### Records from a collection
--- START ---

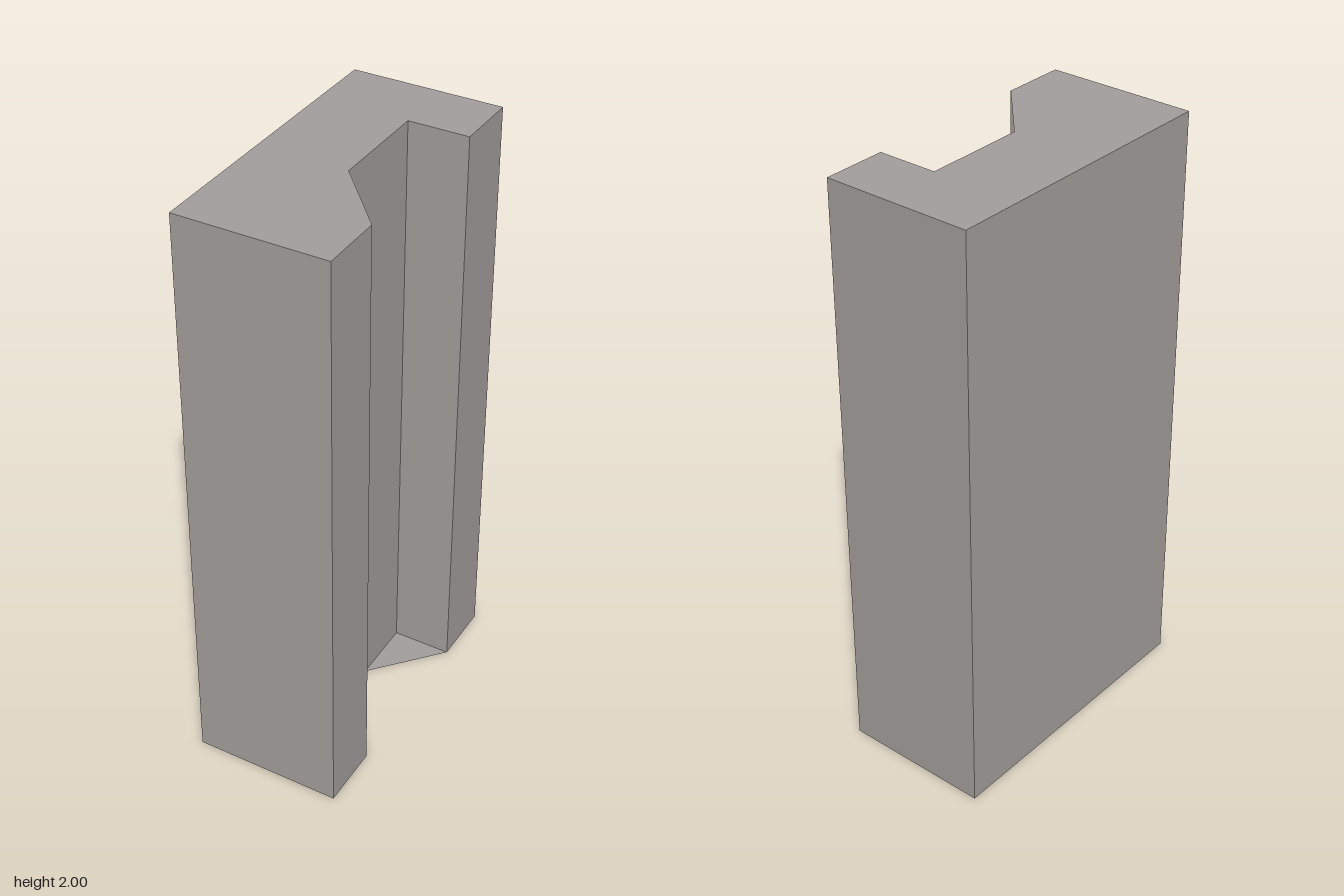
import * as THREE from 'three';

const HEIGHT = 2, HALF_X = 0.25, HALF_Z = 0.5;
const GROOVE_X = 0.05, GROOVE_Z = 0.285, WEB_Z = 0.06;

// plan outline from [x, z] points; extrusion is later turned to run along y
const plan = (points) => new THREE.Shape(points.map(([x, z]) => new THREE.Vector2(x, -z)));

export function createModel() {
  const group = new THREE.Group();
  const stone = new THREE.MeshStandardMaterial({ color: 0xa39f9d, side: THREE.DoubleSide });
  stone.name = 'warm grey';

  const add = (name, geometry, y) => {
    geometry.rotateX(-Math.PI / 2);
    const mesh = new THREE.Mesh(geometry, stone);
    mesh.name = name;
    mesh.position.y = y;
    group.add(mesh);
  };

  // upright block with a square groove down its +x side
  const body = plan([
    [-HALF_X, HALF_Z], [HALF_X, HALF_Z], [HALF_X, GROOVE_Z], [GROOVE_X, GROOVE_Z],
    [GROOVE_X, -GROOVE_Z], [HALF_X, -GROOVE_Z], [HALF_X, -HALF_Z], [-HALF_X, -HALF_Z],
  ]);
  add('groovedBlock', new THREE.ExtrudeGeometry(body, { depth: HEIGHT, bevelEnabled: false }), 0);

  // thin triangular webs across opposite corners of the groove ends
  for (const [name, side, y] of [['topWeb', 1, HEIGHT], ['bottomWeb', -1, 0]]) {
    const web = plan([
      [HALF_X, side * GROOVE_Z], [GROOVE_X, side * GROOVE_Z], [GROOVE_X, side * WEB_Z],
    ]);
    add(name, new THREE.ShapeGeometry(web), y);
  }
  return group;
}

--- END ---
--- START ---

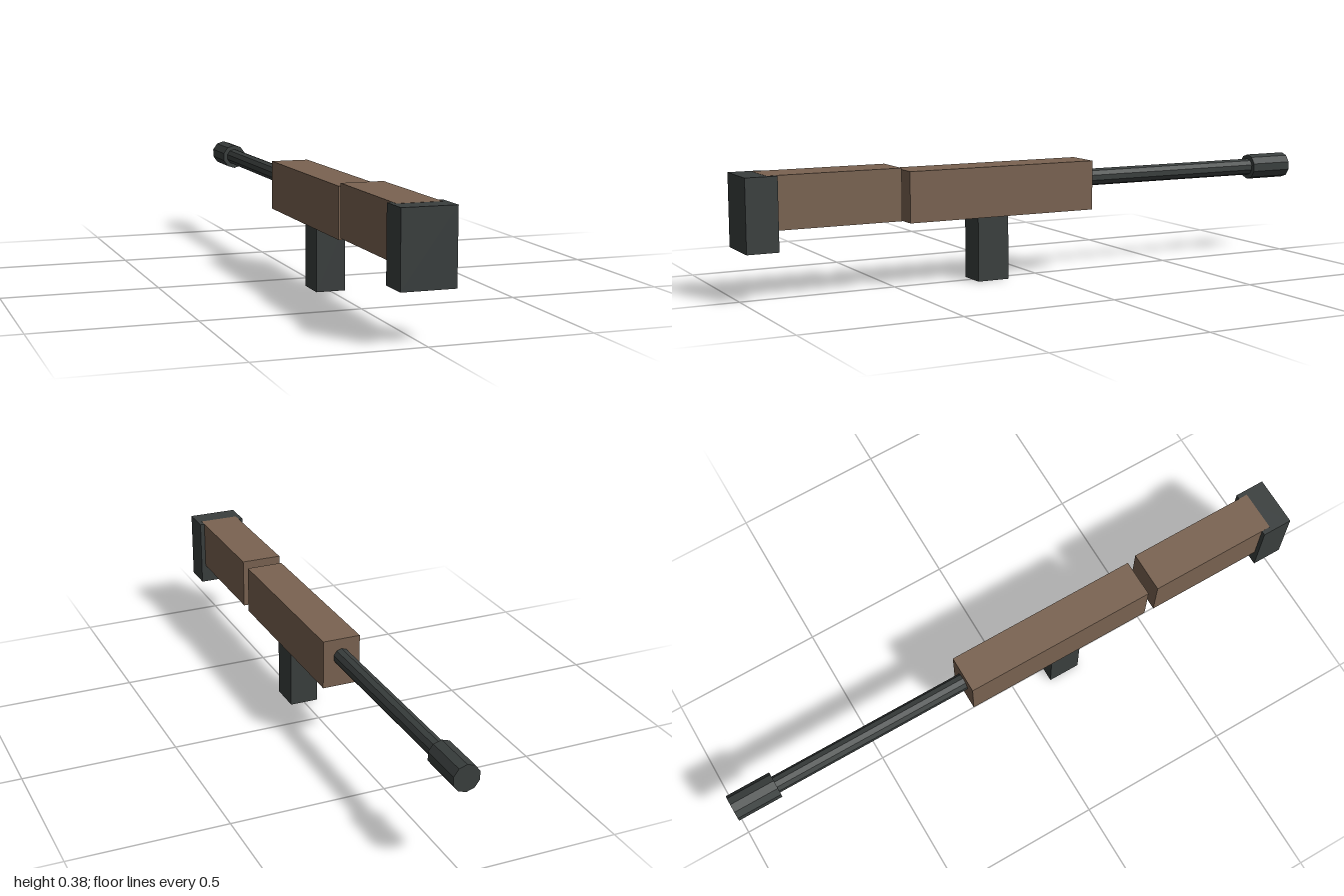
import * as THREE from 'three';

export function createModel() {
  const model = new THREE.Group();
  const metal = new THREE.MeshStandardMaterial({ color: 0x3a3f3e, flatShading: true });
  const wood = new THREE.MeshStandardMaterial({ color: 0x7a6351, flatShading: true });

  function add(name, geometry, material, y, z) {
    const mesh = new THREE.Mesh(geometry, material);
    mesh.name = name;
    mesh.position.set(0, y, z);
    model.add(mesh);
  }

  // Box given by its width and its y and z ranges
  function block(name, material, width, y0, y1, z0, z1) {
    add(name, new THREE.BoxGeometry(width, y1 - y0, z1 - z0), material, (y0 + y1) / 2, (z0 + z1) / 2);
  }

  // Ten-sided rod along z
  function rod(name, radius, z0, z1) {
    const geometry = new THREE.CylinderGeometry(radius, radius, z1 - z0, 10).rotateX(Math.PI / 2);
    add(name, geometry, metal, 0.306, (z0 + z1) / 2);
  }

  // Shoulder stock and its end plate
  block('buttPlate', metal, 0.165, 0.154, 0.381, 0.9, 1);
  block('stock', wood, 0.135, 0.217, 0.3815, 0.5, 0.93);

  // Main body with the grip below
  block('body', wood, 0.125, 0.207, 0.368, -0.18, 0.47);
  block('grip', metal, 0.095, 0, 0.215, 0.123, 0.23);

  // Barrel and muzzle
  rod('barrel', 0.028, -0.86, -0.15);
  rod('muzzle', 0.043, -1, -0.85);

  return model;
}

--- END ---

### DESCRIPTION OF THE TASK
Your task for the entries above: copy exactly the span starting with the line with "add(name, geometry, metal, 0.306, (z0" and going on through the line with "block('grip', metal, 0.095, 0, 0.215, 0.123, 0.23);", both lines included, and nothing else.

### EXPECTED ANSWER
    add(name, geometry, metal, 0.306, (z0 + z1) / 2);
  }

  // Shoulder stock and its end plate
  block('buttPlate', metal, 0.165, 0.154, 0.381, 0.9, 1);
  block('stock', wood, 0.135, 0.217, 0.3815, 0.5, 0.93);

  // Main body with the grip below
  block('body', wood, 0.125, 0.207, 0.368, -0.18, 0.47);
  block('grip', metal, 0.095, 0, 0.215, 0.123, 0.23);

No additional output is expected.